During a recent Twitter Space, M13 Partner Anna Barber and I looked back at the dot-com crash in search of lessons operators can use to avoid missteps founders have made in past downturns.
In our conversation, Barber spoke about how founders can better align with investors and employees while managing uncertainty, the dangers of growing too quickly and the economic, social and emotional impacts created when so many companies close their doors at once.
I was part of the first wave of tech workers who flooded San Francisco during the dot-com era.
So many companies were flocking to the Bay Area that the vacancy rate for rental housing was less than 1% when I arrived. The apartment complex my employer used for temporary housing became my home for several years; a co-worker who’d moved cross-country euthanized his cat because he and his pregnant partner were unable to find a pet-friendly landlord.
I was clueless about startup operations, financing and venture capital, but I didn’t need to be an economist to realize that most of the companies I worked for lacked solid fundamentals. The very startups that offered in-house massages, catered meals, laundry service and oil changes in the parking lot were also purchasing Super Bowl ads and freeway billboards as their stock prices fell and quarterly losses mounted.
Still, our team-building exercises included cooking classes, go-kart races and trips to local driving ranges. One black-tie work party I attended caused a run on several area tuxedo rental shops. When my company’s softball team played against Yahoo! (which insisted that everyone use the exclamation point), you should have seen the other players’ faces when we announced substitute players Barry and Bobby Bonds.

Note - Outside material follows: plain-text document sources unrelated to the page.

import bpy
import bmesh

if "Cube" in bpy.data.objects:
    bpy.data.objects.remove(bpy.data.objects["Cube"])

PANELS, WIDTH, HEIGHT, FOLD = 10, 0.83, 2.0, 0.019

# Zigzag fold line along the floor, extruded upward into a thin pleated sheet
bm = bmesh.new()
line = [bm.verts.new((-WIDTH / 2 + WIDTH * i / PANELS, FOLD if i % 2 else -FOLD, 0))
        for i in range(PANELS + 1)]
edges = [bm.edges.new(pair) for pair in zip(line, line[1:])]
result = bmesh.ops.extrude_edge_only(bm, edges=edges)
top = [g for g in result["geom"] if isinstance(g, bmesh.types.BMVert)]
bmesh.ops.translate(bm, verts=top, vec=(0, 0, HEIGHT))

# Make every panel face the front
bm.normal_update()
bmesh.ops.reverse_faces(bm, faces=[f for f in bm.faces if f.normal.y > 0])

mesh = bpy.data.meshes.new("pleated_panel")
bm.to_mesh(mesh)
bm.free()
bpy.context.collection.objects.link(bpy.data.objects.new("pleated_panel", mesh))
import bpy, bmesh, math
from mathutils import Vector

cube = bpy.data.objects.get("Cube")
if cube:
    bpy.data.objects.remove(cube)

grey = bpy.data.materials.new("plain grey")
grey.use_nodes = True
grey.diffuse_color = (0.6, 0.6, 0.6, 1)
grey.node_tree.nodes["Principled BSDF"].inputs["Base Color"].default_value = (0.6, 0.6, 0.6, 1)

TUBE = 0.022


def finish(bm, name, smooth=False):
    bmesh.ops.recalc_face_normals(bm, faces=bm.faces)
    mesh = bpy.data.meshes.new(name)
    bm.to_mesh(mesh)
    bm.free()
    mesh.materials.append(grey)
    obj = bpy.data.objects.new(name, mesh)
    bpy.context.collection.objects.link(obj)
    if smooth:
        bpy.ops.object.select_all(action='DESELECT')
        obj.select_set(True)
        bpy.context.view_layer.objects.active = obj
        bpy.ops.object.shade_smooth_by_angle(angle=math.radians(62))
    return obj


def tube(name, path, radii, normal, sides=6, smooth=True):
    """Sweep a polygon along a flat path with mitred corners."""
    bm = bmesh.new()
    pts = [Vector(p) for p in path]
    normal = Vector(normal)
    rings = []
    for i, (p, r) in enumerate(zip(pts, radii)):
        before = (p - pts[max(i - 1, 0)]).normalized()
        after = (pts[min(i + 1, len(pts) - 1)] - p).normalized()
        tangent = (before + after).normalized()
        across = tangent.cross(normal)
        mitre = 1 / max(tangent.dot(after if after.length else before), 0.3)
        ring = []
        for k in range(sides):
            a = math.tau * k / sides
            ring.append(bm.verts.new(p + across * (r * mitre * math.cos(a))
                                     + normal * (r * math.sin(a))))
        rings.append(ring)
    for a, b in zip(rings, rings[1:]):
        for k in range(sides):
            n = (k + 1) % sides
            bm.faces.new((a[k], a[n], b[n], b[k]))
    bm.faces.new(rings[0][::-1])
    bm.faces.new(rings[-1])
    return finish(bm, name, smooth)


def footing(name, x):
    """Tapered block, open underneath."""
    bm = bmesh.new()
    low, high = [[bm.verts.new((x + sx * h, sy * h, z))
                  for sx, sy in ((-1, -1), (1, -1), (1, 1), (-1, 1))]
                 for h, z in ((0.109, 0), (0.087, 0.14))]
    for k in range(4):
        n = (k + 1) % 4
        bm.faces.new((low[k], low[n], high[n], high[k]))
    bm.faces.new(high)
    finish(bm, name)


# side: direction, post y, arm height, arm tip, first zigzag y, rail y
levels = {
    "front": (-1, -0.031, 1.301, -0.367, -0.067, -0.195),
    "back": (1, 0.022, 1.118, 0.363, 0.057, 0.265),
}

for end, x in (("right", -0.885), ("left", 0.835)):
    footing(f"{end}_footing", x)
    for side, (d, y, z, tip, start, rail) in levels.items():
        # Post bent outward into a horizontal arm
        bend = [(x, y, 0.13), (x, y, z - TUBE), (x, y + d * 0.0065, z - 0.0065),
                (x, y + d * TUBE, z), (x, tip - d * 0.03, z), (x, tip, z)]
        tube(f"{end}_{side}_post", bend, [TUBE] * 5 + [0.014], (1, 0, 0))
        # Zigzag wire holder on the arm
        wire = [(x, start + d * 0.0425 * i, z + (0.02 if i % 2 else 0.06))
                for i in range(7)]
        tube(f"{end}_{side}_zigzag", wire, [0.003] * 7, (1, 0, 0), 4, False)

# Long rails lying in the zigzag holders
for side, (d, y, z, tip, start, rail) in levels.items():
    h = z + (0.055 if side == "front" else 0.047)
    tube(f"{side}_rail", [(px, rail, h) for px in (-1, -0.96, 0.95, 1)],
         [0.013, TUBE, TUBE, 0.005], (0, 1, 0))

“Line goes up” is not a new vibe. As Wikipedia’s Dot-com Bubble Crash page aptly explains, the Nasdaq composite rose 400% between 1995 and 2000, and everyone who mattered acted as if the party would never end. The economic conditions that created the current downturn aren’t the same as those that burst the bubble, but many of the lessons learned are relevant to today’s founders and startup workers, most of whom have never experienced lean times.
I have crates from Webvan, a grocery delivery service that failed so spectacularly that MBA candidates still use it as a case study. Like Kozmo.com, Petstore.com, eToys and other companies that delivered consumer packaged goods, Webvan hemorrhaged cash, earned tons of enthusiastic press coverage, and its backers were content to ride things out until it left behind a smoking crater. (And thousands of reusable plastic storage bins.)
Previously the managing director of Techstars and a founding partner at the Fund LA, M13 Partner Anna Barber was on the front lines of the pet-food wars: She was VP of product at Petstore.com when the company was sold off in a fire sale.
“We laid off our staff except one person who stayed around with the CEO to help wind down the company and settle up with all our creditors,” Barber said. “That person was me.”
“The macroeconomic market is just noise that you have to cut up. Don’t believe your own press, right?” Anna Barber
Although Petstore.com launched early and aired a Super Bowl commercial, other cash-rich startups also took to the airwaves to announce themselves and drum up new customers. Its founders raised $90 million, but without any effective means to target their advertising, “we found ourselves in this bloodbath of customer acquisition,” she recalled.
The company initially set up shop in a small facility in Emeryville, California, just a short distance from the Bay Bridge, but a year later, demand forced them to scale up to a 100,000-square-foot warehouse. Like a horde of unprofitable startups, Petstore.com’s founders planned to go public. Instead, the company ended up in the clutches of Pets.com, a competitor that had squeaked through the IPO window before it slammed shut.
“The market changed so quickly, we weren’t kind of given the time and space to figure it out,” said Barber. “One thing that was different from today is that a lot of people thought the whole tech industry was just going to go away.” Inside hundreds of startups, this sudden reversal of fortune challenged Silicon Valley’s prevailing narrative that these were world-changing companies.
“The macroeconomic market is just noise that you have to cut up,” said Barber. “Don’t believe your own press, right?” Instead of instinctively going into survival mode, she said founders should ask themselves existential questions like, “Why did you start this business? What are the fundamentals? Who are your customers? What problem are you solving?”
Many first-time founders have been encouraged to believe that good storytelling and social skills are enough to convince investors that things are moving according to plan, but they are mistaken.
“At a time like this, trust is more important than ever,” said Barber, adding that she tells entrepreneurs to stay in close touch, “particularly around bad news.” Before problems arise and between regularly scheduled meetings, entrepreneurs should get comfortable with asking for help and advice.
“Tell them what you need. This is what we’re here for: to roll up our sleeves and help problem-solve with you. Nobody expects any of this to be smooth sailing.”